More Information

Genres:

Audiobooks

Description:

In the early nineteenth century, the United States turned its idealistic gaze southward, imagining a legacy of revolution and republicanism it hoped would dominate the American hemisphere. From pulsing port cities to Midwestern farms and southern plantations, an adolescent nation hailed Latin America's independence movements as glorious tropical reprises of 1776. Even as Latin Americans were gradually ending slavery, U.S. observers remained energized by the belief that their founding ideals were triumphing over European tyranny among their "sister republics." But as slavery became a violently divisive issue at home, goodwill toward antislavery revolutionaries waned. By the nation's fiftieth anniversary, republican efforts abroad had become a scaffold upon which many in the United States erected an ideology of white U.S. exceptionalism that would haunt the geopolitical landscape for generations. Marshaling groundbreaking research in four languages, Caitlin Fitz defines this hugely significant, previously unacknowledged turning point in U.S. history.

Language:

English

Narrators:

Emily Durante

Length:

9h 45m


Chapters

Chapter 1
Chapter 1

38:38


Chapter 2
Chapter 2

37:11


Chapter 3
Chapter 3

32:27


Chapter 4
Chapter 4

40:16


Chapter 5
Chapter 5

38:24


Chapter 6
Chapter 6

40:42


Chapter 7
Chapter 7

42:59


Chapter 8
Chapter 8

51:34


Chapter 9
Chapter 9

44:30


Chapter 10
Chapter 10

46:40

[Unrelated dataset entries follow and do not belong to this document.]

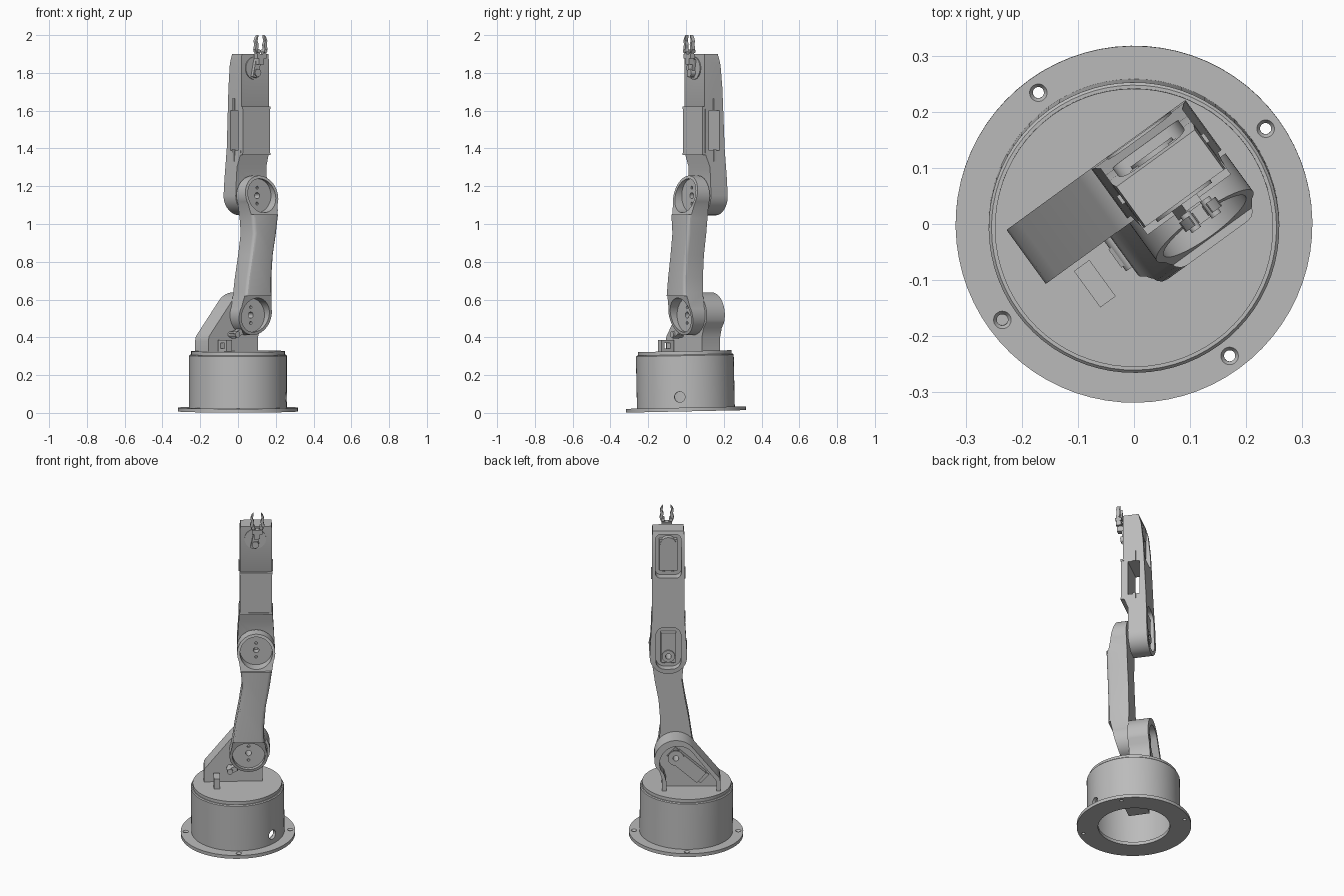
import bpy, bmesh
from math import sin, cos, pi, radians
from mathutils import Matrix, Vector

cube = bpy.data.objects.get("Cube")
if cube:
    bpy.data.objects.remove(cube)

# One plain grey for the whole machine
GREY = (0.5, 0.5, 0.5, 1)
grey = bpy.data.materials.new("machine_grey")
grey.use_nodes = True
grey.diffuse_color = GREY
next(n for n in grey.node_tree.nodes
     if n.type == 'BSDF_PRINCIPLED').inputs["Base Color"].default_value = GREY
parts = []


def finish(name, bm):
    bmesh.ops.recalc_face_normals(bm, faces=bm.faces)
    mesh = bpy.data.meshes.new(name)
    bm.to_mesh(mesh)
    bm.free()
    mesh.materials.append(grey)
    ob = bpy.data.objects.new(name, mesh)
    bpy.context.collection.objects.link(ob)
    parts.append(ob)
    return ob


def prism(name, pts, lo, hi, axis='Y', bevel=0):
    """Extrude an outline: (x, z) along y, or (y, z) along x."""
    bm = bmesh.new()
    place = (lambda a, b: (a, lo, b)) if axis == 'Y' else (lambda a, b: (lo, a, b))
    face = bm.faces.new([bm.verts.new(place(a, b)) for a, b in pts])
    ring = list(face.edges)
    new = bmesh.ops.extrude_face_region(bm, geom=[face], use_keep_orig=True)["geom"]
    step = Vector((0, hi - lo, 0)) if axis == 'Y' else Vector((hi - lo, 0, 0))
    bmesh.ops.translate(bm, vec=step, verts=[g for g in new if isinstance(g, bmesh.types.BMVert)])
    if bevel:
        bmesh.ops.recalc_face_normals(bm, faces=bm.faces)
        bmesh.ops.bevel(bm, geom=ring, offset=bevel, segments=3, profile=0.5, affect='EDGES')
    return finish(name, bm)


def box(name, x, y, z, turn=0):
    """Box from ranges, optionally turned in the xz plane about its centre."""
    cx, cz = sum(x) / 2, sum(z) / 2
    w, h = (x[1] - x[0]) / 2, (z[1] - z[0]) / 2
    c, s = cos(turn), sin(turn)
    corners = [(-w, -h), (w, -h), (w, h), (-w, h)]
    return prism(name, [(cx + a * c - b * s, cz + a * s + b * c) for a, b in corners], *y)


def arc(cx, cz, r, a0, a1, n=20):
    return [(cx + r * cos(radians(a0 + (a1 - a0) * i / n)),
             cz + r * sin(radians(a0 + (a1 - a0) * i / n))) for i in range(n + 1)]


def rounded(x0, x1, z0, z1, r):
    return (arc(x1 - r, z1 - r, r, 0, 90, 6) + arc(x0 + r, z1 - r, r, 90, 180, 6)
            + arc(x0 + r, z0 + r, r, 180, 270, 6) + arc(x1 - r, z0 + r, r, 270, 360, 6))


def disc(name, x, z, r, y0, y1, n=32):
    return prism(name, arc(x, z, r, 0, 360 - 360 / n, n - 1), y0, y1)


def cone(name, matrix, r1, r2, depth, n=24):
    bm = bmesh.new()
    bmesh.ops.create_cone(bm, cap_ends=True, segments=n, radius1=r1, radius2=r2,
                          depth=depth, matrix=matrix)
    return finish(name, bm)


def combine(ob, cutter, operation='DIFFERENCE'):
    cutter.hide_render = True
    mod = ob.modifiers.new("cut", 'BOOLEAN')
    mod.object, mod.operation, mod.solver = cutter, operation, 'EXACT'
    bpy.context.view_layer.objects.active = ob
    bpy.ops.object.modifier_apply(modifier=mod.name)
    parts.remove(cutter)
    bpy.data.objects.remove(cutter)


# Hollow base: flange, drum and lid turned as one profile
bm = bmesh.new()
profile = [(.2, .008), (.318, .008), (.318, .028), (.259, .028), (.259, .303), (.254, .308),
           (.248, .308), (.248, .327), (0, .327), (0, .305), (.24, .305), (.24, .028), (.2, .028)]
verts = [bm.verts.new((r, 0, z)) for r, z in profile]
edges = [bm.edges.new((verts[i], verts[(i + 1) % len(verts)])) for i in range(len(verts))]
bmesh.ops.spin(bm, geom=verts + edges, cent=(0, 0, 0), axis=(0, 0, 1), angle=2 * pi, steps=72)
bmesh.ops.remove_doubles(bm, verts=bm.verts, dist=1e-5)
bmesh.ops.dissolve_degenerate(bm, dist=1e-6, edges=bm.edges)
axis_edges = [e for e in bm.edges if all(v.co.xy.length < 1e-4 for v in e.verts)]
bmesh.ops.delete(bm, geom=axis_edges, context='EDGES')
base = finish("base", bm)
for k in range(4):
    at = Matrix.Rotation(k * pi / 2, 4, 'Z') @ Matrix.Translation((.29, 0, .018))
    combine(base, cone("screw_hole", at, .01, .01, .06))
    combine(base, cone("countersink", at @ Matrix.Translation((0, 0, .006)), .009, .017, .012))
port = Matrix.Rotation(radians(-43), 4, 'Z') @ Matrix.Translation((.25, 0, .085))
combine(base, cone("cable_port", port @ Matrix.Rotation(pi / 2, 4, 'Y'), .028, .028, .1))
base_motor = box("base_motor", (-.13, -.02), (-.06, .06), (.16, .31))
base_parts = [base, base_motor]

# Shoulder bracket: rounded tray with a sloping side
SX, SZ = .058, .518
EX, EZ = .1, 1.15
outline = ([(-.19, .322), (.135, .322), (.135, .4), (.15, .45)] + arc(SX, SZ, .12, -20, 138)
           + [(-.165, .43), (-.185, .405), (-.19, .38)])
bracket = prism("shoulder_bracket", outline, .006, .125)
inner = [(-.03 + (x + .03) * .86, .318 + (z - .322) * .9) for x, z in outline]
combine(bracket, prism("tray", inner, .06, .2))
servo = box("shoulder_servo", (-.11, .09), (.055, .095), (.42, .5), radians(42))
ear_plate = box("shoulder_servo_ears", (-.135, .115), (.055, .07), (.425, .495), radians(42))
for ob in (bracket, servo, ear_plate):
    combine(ob, disc("bore", SX, SZ, .016, -.2, .3))
disc_s = disc("shoulder_servo_horn", SX, SZ, .045, .09, .102)
combine(disc_s, disc("bore", SX, SZ, .016, 0, .2))

# Lower arm: waisted link with slanted, dished ends
mid_x, mid_z = (SX + EX) / 2, (SZ + EZ) / 2
waist = .074
link_pts = (arc(SX, SZ, .106, 155, 385, 30)
            + [(SX + .086, SZ + .12), (SX + waist + .012, SZ + .2), (mid_x + waist, mid_z),
               (EX + waist, EZ - .2), (EX + .085, EZ - .12)]
            + arc(EX, EZ, .106, -25, 205, 30)
            + [(EX - .085, EZ - .12), (EX - waist - .004, EZ - .2), (mid_x - waist, mid_z),
               (SX - waist, SZ + .2), (SX - .085, SZ + .12)])
link = prism("lower_arm", link_pts, -.115, .006, bevel=.02)
for x, z, way in ((SX, SZ, -1), (EX, EZ, 1)):
    wedge = [(-.125, z - way * .1), (-.1, z - way * .1), (-.05, z + way * .12), (-.125, z + way * .12)]
    combine(link, prism("slant", wedge, -.2, .3, 'X'))
    combine(link, disc("dish", x, z, .09, -.2, -.035, 40))
    combine(link, disc("bore", x, z, .016, -.2, .1))
    for dz in (-.042, .042):
        combine(link, disc("pin_hole", x, z + dz, .008, -.1, -.02, 12))

# Upper arm: side profile trimmed by a front outline with a round lower end
side = [(-.016, 1.9), (.072, 1.9), (.088, 1.84), (.1, 1.72), (.122, 1.25), (.125, 1.12),
        (.12, 1.0), (.015, 1.0), (.015, 1.3), (-.012, 1.37), (-.012, 1.61), (-.016, 1.62)]
upper = prism("upper_arm", side, -.1, .3, 'X')
trim = ([(.19, 1.87), (.18, 1.95), (.02, 1.95), (.01, 1.87), (.01, 1.4), (-.002, 1.2)]
        + arc(EX, EZ, .104, 180, 360, 28) + [(.202, 1.2), (.19, 1.4)])
combine(upper, prism("trim", trim, -.1, .2), 'INTERSECT')
cover = box("arm_cover", (.012, .188), (-.028, .0), (1.37, 1.615))
window = [(.012, 1.39), (.08, 1.39), (.08, 1.6), (.012, 1.6)]
combine(upper, prism("window", window, -.1, .3, 'X'))
combine(upper, prism("elbow_pocket", rounded(.03, .17, 1.075, 1.33, .05), .08, .2))
combine(upper, prism("wrist_pocket", rounded(.028, .172, 1.625, 1.88, .03), .055, .2))
combine(upper, disc("bore", EX, EZ, .016, -.1, .2))

# Raised seams above and below the cover, side ribs beside the window
for z in (1.37, 1.615):
    box("cover_seam", (.008, .192), (-.03, .0), (z - .006, z + .006))
for x in (.004, .188):
    for z in (1.33, 1.6):
        box("side_rib", (x, x + .008), (.04, .058), (z, z + .065))

# Elbow and wrist servos in the back pockets
servo = box("elbow_servo", (.058, .142), (.075, .108), (1.11, 1.29))
combine(servo, disc("bore", EX, EZ, .016, 0, .2))
horn = disc("elbow_horn", EX, EZ, .036, .1, .116)
combine(horn, disc("bore", EX, EZ, .016, 0, .2))
box("wrist_servo", (.05, .15), (.05, .08), (1.66, 1.85))
disc("wrist_servo_cap", .1, 1.82, .045, .05, .086)
for x in (.075, .125):
    for z, y in ((1.09, .08), (1.31, .08), (1.64, .055)):
        disc("servo_screw", x, z, .008, y - .004, y + .006, 12)

# Wrist disc and bent arm carrying the gripper
WX, WZ = .096, 1.825
disc("wrist_disc", WX, WZ, .06, -.022, -.01, 40)
disc("wrist_hub", WX, WZ - .025, .02, -.05, -.02, 20)
box("wrist_arm", (.078, .112), (-.042, -.02), (1.775, 1.875), radians(-12))
box("wrist_lug", (.088, .12), (-.068, -.036), (1.845, 1.885))
box("gripper_palm", (.076, .136), (-.07, -.04), (1.876, 1.9))
finger = [(.008, 1.895), (.028, 1.895), (.04, 1.925), (.034, 1.95), (.038, 1.97), (.03, 1.99),
          (.02, 2.0), (.022, 1.985), (.026, 1.97), (.018, 1.95), (.022, 1.93)]
for name, way in (("gripper_finger_left", 1), ("gripper_finger_right", -1)):
    prism(name, [(.106 + way * x, z) for x, z in finger], -.066, -.046)
    disc("finger_pivot", .106 + way * .022, 1.915, .01, -.074, -.038, 14)

# Cable clip and stop pin on the lid
clip = box("cable_clip", (-.136, -.102), (-.085, -.005), (.322, .385))
combine(clip, prism("clip_hole", [(-.065, .34), (-.028, .34), (-.028, .37), (-.065, .37)], -.2, 0, 'X'))
box("stop_block", (-.06, -.005), (-.05, -.01), (.405, .435), radians(25))
disc("stop_pin", -.045, .415, .016, -.06, .02, 16)

# Turn the arm on its base, give the base its slight lean, and shade
turn = Matrix.Rotation(radians(36), 4, 'Z')
lean = Matrix.Rotation(radians(1.2), 4, 'X')
bpy.ops.object.select_all(action='DESELECT')
for ob in parts:
    ob.data.transform(lean @ turn if ob in base_parts else turn)
    ob.select_set(True)
bpy.context.view_layer.objects.active = base
bpy.ops.object.shade_smooth_by_angle(angle=radians(30))
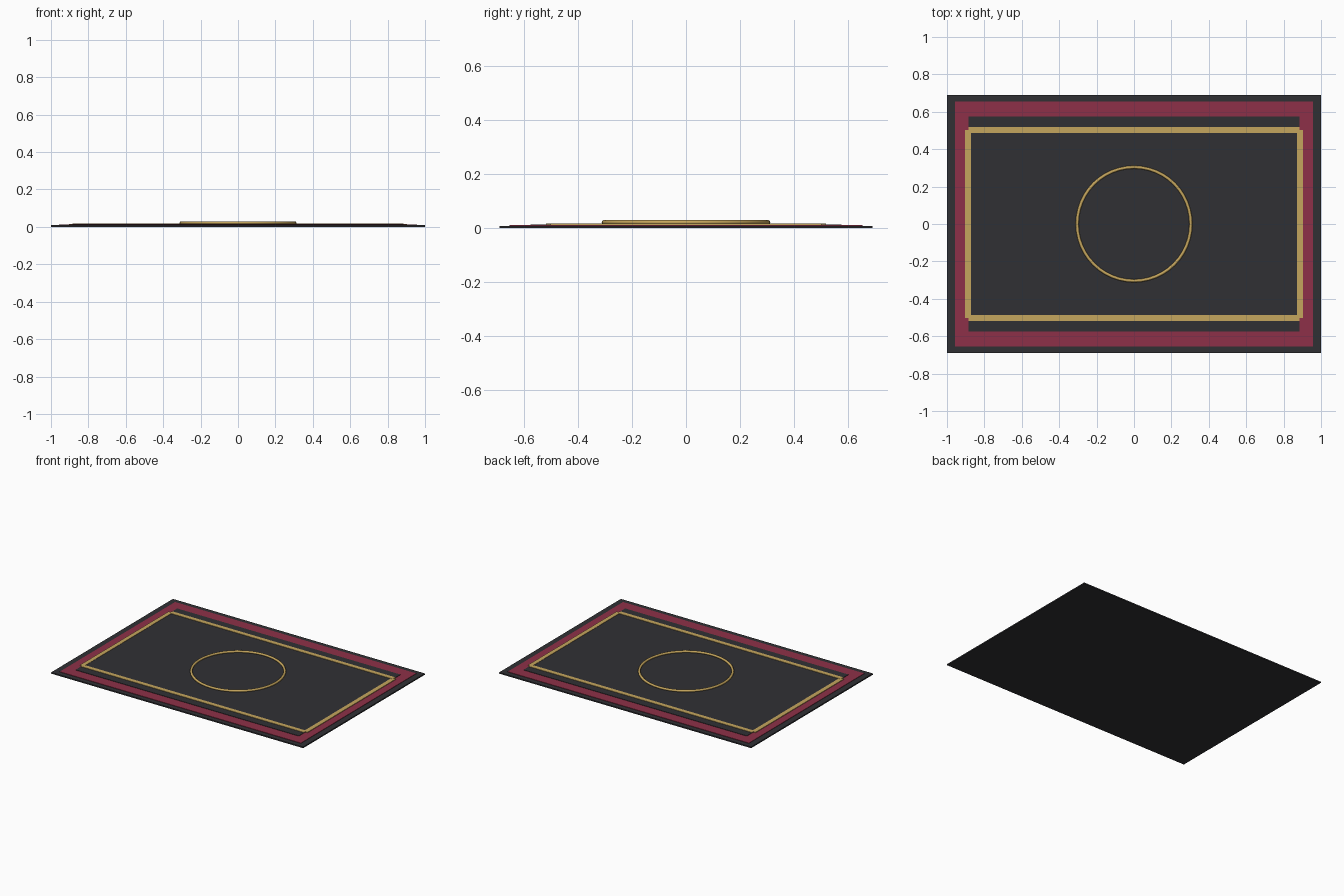
import bpy
from math import radians

if "Cube" in bpy.data.objects:
    bpy.data.objects.remove(bpy.data.objects["Cube"])


def material(name, color):
    m = bpy.data.materials.new(name)
    m.diffuse_color = (*color, 1)
    m.use_nodes = True
    m.node_tree.nodes["Principled BSDF"].inputs["Base Color"].default_value = m.diffuse_color
    return m


CHARCOAL = material("charcoal", (0.03, 0.03, 0.034))
CRIMSON = material("crimson", (0.27, 0.03, 0.065))
GOLD = material("gold", (0.56, 0.38, 0.11))


def slab(name, sx, sy, z0, z1, mat, x=0, y=0):
    bpy.ops.mesh.primitive_cube_add(size=1, location=(x, y, (z0 + z1) / 2))
    ob = bpy.context.object
    ob.name = name
    ob.scale = (sx, sy, z1 - z0)
    bpy.ops.object.transform_apply(location=False, rotation=False, scale=True)
    ob.data.materials.append(mat)
    return ob


# stacked rug layers
slab("rug_base", 2.0, 1.38, 0, 0.009, CHARCOAL)
slab("rug_border", 1.914, 1.308, 0.001, 0.012, CRIMSON)
slab("rug_field", 1.772, 1.152, 0.002, 0.0145, CHARCOAL)

# thin gold trim strips, ends meeting at the strip centre lines
for side, s in (("a", -1), ("b", 1)):
    slab("trim_long_" + side, 1.772, 0.031, 0.009, 0.017, GOLD, y=s * 0.502)
    slab("trim_short_" + side, 0.031, 1.004, 0.009, 0.0165, GOLD, x=s * 0.887)

# central gold ring
bpy.ops.mesh.primitive_torus_add(major_segments=48, minor_segments=8,
                                 major_radius=0.304, minor_radius=0.0085,
                                 location=(0, 0, 0.0215))
ring = bpy.context.object
ring.name = "centre_ring"
ring.data.materials.append(GOLD)
bpy.ops.object.shade_smooth_by_angle(angle=radians(50))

Chapter 11
Chapter 11

41:32


Chapter 12
Chapter 12

54:11


Chapter 13
Chapter 13

54:14


Chapter 14
Chapter 14

22:15